Filter the lines below, copying only those with the string "faces".

# Records for this task
■ ■ ■ ■ ■ ■ ■
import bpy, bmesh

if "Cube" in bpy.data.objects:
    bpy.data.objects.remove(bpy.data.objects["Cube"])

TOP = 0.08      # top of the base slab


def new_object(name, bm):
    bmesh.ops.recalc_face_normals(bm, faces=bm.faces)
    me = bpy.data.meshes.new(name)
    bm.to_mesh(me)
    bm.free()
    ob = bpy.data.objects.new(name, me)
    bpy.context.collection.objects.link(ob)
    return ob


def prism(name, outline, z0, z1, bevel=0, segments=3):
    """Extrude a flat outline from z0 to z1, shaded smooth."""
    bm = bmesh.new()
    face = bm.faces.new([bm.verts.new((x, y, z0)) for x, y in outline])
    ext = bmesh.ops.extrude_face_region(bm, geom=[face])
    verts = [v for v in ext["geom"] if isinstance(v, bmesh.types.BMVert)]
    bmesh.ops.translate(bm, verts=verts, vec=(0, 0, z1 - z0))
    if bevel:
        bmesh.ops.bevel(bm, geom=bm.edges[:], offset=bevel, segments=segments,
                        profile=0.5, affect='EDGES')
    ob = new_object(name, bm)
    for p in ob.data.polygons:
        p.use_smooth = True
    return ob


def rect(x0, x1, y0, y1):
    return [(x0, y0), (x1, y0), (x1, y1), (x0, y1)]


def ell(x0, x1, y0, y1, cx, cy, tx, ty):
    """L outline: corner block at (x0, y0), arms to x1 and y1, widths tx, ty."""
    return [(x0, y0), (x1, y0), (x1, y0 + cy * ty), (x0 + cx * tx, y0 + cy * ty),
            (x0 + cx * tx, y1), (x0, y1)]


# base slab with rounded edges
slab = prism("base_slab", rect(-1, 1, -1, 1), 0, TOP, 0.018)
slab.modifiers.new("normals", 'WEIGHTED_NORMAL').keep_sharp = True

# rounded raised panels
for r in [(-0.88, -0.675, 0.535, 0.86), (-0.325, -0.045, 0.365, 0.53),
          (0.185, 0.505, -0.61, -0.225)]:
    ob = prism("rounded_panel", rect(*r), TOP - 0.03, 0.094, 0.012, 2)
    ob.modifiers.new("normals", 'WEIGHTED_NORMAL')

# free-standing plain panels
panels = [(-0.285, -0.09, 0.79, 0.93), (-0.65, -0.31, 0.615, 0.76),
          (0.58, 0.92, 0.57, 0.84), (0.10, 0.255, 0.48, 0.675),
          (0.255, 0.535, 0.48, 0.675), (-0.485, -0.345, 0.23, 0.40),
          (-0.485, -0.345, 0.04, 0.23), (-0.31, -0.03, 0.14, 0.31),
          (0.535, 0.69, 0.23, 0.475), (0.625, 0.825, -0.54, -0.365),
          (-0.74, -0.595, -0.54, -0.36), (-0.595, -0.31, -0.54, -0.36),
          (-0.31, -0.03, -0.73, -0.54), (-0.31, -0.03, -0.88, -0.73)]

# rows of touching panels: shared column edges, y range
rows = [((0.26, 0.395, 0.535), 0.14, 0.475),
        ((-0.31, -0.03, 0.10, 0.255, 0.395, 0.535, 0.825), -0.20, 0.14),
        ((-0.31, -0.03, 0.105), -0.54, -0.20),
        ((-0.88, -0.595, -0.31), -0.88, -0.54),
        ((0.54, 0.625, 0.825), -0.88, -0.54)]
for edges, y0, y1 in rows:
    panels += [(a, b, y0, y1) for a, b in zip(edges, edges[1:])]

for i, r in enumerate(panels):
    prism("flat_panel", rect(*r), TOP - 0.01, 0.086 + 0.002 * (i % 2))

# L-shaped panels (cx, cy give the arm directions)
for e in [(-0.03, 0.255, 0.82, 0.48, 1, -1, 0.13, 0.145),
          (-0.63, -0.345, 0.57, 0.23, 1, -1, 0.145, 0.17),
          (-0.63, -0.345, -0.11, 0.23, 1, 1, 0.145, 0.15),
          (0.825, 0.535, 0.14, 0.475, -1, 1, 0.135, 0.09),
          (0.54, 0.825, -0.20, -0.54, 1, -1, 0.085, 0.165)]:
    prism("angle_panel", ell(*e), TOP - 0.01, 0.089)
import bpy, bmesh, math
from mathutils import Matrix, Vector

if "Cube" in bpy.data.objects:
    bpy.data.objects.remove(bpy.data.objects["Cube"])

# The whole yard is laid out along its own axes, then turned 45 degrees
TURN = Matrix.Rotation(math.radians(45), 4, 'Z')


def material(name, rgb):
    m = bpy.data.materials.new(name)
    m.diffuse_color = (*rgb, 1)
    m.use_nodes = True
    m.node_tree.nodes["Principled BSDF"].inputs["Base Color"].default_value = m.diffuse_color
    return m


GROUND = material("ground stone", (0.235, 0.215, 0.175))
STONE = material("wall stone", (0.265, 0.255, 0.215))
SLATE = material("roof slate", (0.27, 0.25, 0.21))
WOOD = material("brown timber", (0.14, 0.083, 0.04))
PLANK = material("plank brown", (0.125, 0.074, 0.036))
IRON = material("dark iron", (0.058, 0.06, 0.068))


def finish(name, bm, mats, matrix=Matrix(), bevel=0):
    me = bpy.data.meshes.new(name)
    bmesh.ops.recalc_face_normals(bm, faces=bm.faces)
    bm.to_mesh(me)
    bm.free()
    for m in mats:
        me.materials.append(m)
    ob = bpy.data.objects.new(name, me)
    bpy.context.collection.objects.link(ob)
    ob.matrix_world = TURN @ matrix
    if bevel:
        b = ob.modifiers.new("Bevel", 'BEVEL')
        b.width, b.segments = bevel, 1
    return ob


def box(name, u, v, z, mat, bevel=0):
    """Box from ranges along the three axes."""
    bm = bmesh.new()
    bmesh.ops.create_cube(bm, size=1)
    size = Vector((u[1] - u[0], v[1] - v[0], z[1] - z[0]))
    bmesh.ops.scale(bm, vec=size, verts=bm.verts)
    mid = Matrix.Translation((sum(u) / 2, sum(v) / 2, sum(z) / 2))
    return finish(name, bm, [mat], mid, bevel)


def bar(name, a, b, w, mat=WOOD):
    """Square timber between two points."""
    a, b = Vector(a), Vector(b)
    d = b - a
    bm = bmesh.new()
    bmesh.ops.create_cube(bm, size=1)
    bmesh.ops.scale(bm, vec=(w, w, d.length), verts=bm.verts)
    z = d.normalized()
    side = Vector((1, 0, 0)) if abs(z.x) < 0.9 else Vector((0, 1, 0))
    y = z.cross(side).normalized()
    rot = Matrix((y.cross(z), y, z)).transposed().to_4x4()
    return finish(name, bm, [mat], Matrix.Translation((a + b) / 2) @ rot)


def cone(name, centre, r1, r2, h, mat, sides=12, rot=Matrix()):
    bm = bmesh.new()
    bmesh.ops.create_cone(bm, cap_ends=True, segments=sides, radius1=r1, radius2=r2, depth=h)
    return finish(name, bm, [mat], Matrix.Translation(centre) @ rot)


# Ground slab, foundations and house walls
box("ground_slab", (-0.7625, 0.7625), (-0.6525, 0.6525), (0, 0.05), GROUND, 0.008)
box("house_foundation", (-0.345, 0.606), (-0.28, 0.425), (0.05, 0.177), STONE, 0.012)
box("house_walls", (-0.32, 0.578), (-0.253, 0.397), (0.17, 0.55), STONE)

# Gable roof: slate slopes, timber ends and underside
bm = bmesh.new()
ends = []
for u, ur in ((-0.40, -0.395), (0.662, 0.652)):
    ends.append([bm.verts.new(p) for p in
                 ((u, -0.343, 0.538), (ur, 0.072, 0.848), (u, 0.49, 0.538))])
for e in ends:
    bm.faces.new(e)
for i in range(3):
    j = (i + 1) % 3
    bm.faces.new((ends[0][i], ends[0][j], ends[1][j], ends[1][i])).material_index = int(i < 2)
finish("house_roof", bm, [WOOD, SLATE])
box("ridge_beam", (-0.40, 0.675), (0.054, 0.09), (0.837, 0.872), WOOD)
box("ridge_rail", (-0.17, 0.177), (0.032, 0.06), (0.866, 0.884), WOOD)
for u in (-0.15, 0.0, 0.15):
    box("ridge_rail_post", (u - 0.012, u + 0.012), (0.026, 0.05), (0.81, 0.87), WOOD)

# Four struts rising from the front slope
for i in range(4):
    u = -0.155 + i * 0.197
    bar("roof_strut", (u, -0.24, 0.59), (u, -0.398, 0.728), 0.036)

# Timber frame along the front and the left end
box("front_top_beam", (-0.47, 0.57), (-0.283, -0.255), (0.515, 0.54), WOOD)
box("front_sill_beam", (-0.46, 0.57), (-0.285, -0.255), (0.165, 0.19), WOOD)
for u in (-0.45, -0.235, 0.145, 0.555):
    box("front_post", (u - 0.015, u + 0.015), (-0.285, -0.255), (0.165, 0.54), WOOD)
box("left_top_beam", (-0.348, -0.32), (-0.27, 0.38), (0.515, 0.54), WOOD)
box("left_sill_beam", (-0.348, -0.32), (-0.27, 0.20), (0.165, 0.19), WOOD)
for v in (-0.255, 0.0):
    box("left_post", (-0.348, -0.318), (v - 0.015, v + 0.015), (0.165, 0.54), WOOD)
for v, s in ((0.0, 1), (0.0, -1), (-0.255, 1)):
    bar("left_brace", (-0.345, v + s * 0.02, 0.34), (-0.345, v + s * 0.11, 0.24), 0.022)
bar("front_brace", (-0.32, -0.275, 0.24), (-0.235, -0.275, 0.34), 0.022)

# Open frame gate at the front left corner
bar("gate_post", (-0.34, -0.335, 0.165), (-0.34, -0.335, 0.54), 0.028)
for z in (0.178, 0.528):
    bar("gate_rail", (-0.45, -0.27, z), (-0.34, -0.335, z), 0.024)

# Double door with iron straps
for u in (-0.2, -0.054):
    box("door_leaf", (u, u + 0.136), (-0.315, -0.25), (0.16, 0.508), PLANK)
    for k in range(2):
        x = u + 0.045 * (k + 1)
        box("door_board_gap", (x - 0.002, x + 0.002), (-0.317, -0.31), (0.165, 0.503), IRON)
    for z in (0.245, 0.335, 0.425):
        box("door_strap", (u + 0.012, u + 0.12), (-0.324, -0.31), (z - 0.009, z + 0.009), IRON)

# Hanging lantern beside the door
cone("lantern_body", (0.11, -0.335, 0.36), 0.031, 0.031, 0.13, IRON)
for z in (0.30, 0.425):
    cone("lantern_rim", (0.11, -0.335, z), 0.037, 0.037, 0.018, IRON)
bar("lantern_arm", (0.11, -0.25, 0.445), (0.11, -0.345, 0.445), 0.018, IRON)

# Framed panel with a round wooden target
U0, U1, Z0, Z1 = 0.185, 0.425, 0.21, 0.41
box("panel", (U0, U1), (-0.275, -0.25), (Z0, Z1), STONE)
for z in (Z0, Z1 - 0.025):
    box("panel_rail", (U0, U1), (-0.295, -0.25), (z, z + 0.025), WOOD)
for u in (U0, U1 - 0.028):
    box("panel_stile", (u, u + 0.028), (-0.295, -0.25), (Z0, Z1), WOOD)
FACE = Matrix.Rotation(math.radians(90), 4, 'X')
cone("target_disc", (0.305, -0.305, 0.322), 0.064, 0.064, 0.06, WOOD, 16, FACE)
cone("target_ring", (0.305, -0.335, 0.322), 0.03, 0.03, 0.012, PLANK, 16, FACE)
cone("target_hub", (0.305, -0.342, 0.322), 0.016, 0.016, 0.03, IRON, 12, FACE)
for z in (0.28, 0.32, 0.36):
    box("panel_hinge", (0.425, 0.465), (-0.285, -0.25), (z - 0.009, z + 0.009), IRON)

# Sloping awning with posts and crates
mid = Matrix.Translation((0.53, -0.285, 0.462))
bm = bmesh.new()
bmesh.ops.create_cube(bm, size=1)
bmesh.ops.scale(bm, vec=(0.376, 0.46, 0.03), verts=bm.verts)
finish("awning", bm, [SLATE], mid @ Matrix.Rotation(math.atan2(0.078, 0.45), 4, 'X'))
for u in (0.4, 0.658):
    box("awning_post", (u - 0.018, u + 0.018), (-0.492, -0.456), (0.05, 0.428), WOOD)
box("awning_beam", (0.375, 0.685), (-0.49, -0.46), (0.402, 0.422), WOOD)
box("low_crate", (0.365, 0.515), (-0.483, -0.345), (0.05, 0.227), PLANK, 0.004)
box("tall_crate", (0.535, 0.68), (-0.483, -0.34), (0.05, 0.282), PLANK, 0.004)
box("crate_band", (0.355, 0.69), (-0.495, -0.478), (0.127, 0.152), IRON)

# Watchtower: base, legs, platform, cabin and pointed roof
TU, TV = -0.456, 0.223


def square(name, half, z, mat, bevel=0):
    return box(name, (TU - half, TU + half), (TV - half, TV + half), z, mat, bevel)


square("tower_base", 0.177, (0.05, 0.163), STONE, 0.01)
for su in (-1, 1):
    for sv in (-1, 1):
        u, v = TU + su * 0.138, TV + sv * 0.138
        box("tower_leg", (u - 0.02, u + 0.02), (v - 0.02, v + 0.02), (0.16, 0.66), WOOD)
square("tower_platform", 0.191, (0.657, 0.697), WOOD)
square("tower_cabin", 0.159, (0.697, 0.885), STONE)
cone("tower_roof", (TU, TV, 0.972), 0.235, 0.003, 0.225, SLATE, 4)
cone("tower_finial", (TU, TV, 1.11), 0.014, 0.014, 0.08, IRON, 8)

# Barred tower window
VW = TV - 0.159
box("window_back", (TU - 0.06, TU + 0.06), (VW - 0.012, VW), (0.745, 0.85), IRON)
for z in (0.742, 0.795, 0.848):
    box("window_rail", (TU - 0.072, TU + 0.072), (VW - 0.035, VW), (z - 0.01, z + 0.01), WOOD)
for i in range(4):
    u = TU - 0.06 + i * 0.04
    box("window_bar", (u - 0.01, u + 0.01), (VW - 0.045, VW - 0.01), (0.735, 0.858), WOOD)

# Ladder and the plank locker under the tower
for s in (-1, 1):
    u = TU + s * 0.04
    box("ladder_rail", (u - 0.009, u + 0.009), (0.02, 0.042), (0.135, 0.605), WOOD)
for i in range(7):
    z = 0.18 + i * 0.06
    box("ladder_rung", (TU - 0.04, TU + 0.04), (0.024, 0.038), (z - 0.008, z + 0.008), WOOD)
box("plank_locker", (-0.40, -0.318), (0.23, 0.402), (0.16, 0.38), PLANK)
■ ■ ■ ■ ■ ■ ■
# Result of this exercise
    bmesh.ops.recalc_face_normals(bm, faces=bm.faces)
    face = bm.faces.new([bm.verts.new((x, y, z0)) for x, y in outline])
    bmesh.ops.recalc_face_normals(bm, faces=bm.faces)
    bm.faces.new(e)
    bm.faces.new((ends[0][i], ends[0][j], ends[1][j], ends[1][i])).material_index = int(i < 2)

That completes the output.